The Impressionist period (1930-1980) made an important contribution to the evolution of art of Russia. As Communism ended and the Russian economy opened up, the freedom movement and the Commonwealth of Independent states opened up new arenas and opportunities for artwork to flourish and express itself openly.
Impressionists depicted the common people and celebrated them and their lives, hopes, dreams and emotions. This style of art was deeply focused on the land and its people rather than following the western artistic innovations. Impressionist art was meant to enrich the lives of all the people.
A museum of Russian Impressionism at Bolshevik Factory, displays all the artwork of the impressionists. The Museum, designed by John McAslan + Partners and Architect Avesta, is clad in perforated metal sheeting, referring to the site’s industrial past and a circular volume with radial exhibition spaces and other functional areas.
10. Contemporary Russian Architecture
Contemporary Russian architecture is one style that pervades the whole of modern Russia. It includes high, simple skyscrapers and blocks of buildings all over Russia. The architecture in Russia transitioned from having specific styles like Byzantine, Baroque, and Impressionist to designing modern and innovative contemporary architecture through its rich and diverse history.
The Russian Architects now have an impact in Russia and abroad – through their innovative design and technologies. They use a global international style of architecture seen across the world capitals – monumental, supersized structures symbolic of the power of international business on display.
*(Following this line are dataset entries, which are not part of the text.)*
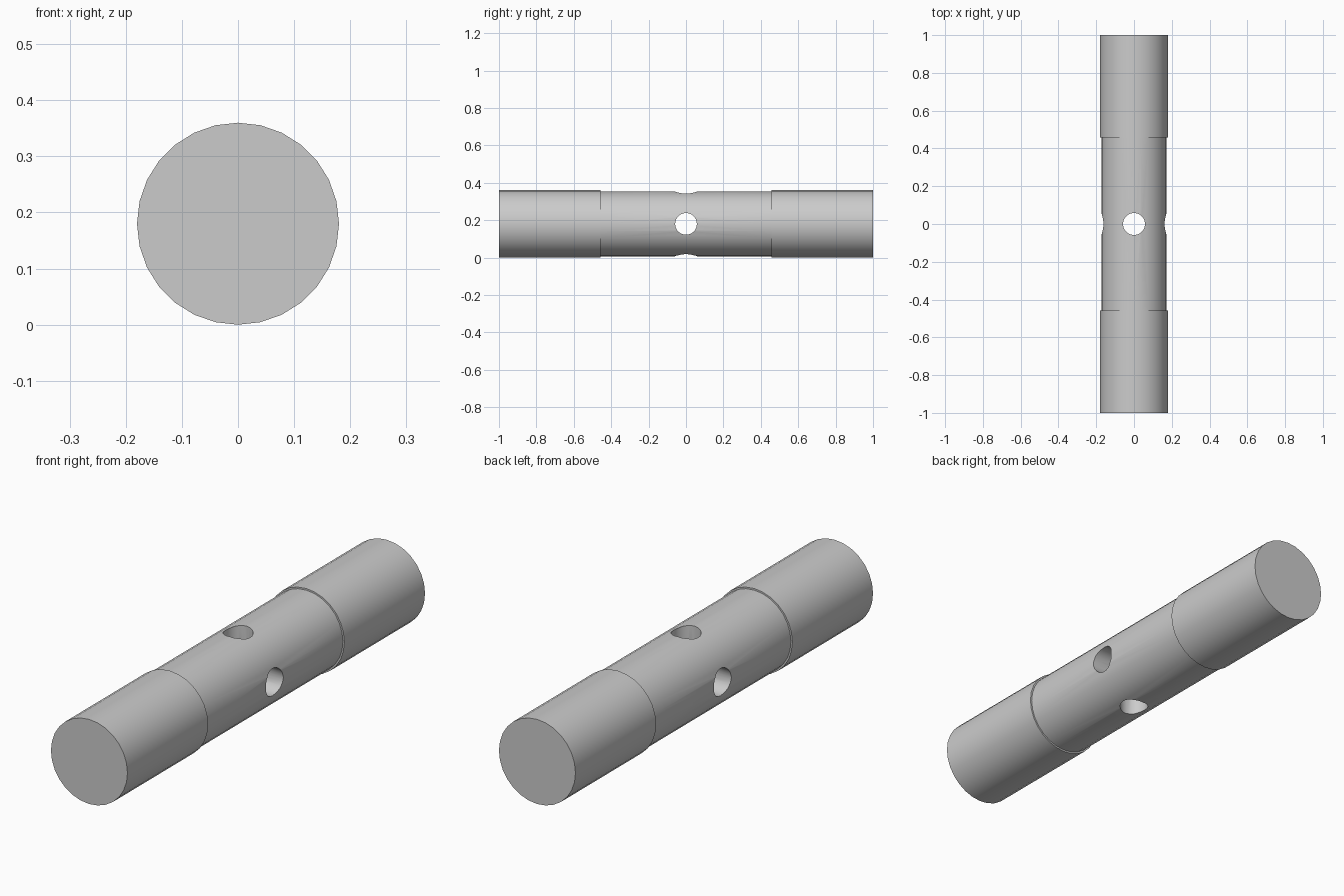
import bpy
from math import radians, pi

if "Cube" in bpy.data.objects:
    bpy.data.objects.remove(bpy.data.objects["Cube"])

R_END, R_MID, R_HOLE = 0.18, 0.173, 0.058
SIDES, CZ = 28, 0.18


def lathe(name, profile):
    """Closed solid turned about the y axis from (y, radius) pairs."""
    verts, faces = [], []
    from math import sin, cos
    for y, r in profile:
        for i in range(SIDES):
            a = 2 * pi * i / SIDES
            verts.append((r * cos(a), y, CZ + r * sin(a)))
    for k in range(len(profile) - 1):
        for i in range(SIDES):
            j = (i + 1) % SIDES
            a, b = k * SIDES, (k + 1) * SIDES
            faces.append((a + i, b + i, b + j, a + j))
    last = (len(profile) - 1) * SIDES
    faces.append(tuple(range(SIDES)))
    faces.append(tuple(last + i for i in reversed(range(SIDES))))
    mesh = bpy.data.meshes.new(name)
    mesh.from_pydata(verts, [], faces)
    mesh.update()
    obj = bpy.data.objects.new(name, mesh)
    bpy.context.collection.objects.link(obj)
    return obj


def drill(target, rotation):
    """Cut a through hole across the shaft."""
    bpy.ops.mesh.primitive_cylinder_add(vertices=32, radius=R_HOLE, depth=0.6,
                                        location=(0, 0, CZ), rotation=rotation)
    cutter = bpy.context.object
    cutter.hide_render = True
    mod = target.modifiers.new("hole", 'BOOLEAN')
    mod.operation, mod.solver, mod.object = 'DIFFERENCE', 'EXACT', cutter
    bpy.context.view_layer.objects.active = target
    bpy.ops.object.modifier_apply(modifier=mod.name)
    bpy.data.objects.remove(cutter, do_unlink=True)


# Shaft with thicker ends and a slightly recessed middle
shaft = lathe("shaft", [(-1, R_END), (-0.458, R_END), (-0.458, R_MID),
                        (0.458, R_MID), (0.458, R_END), (1, R_END)])

# Crossing holes, vertical and sideways
drill(shaft, (0, 0, 0))
drill(shaft, (0, pi / 2, 0))

bpy.ops.object.select_all(action='DESELECT')
shaft.select_set(True)
bpy.context.view_layer.objects.active = shaft
bpy.ops.object.shade_smooth_by_angle(angle=radians(30))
Some famous examples are – the “Sparrow Hills” Complex (188.2meters) and the “Moscow-Citi” International Business Center(268.4meters).
.The Moscow-Citi International Business Center_by trendymoscow.com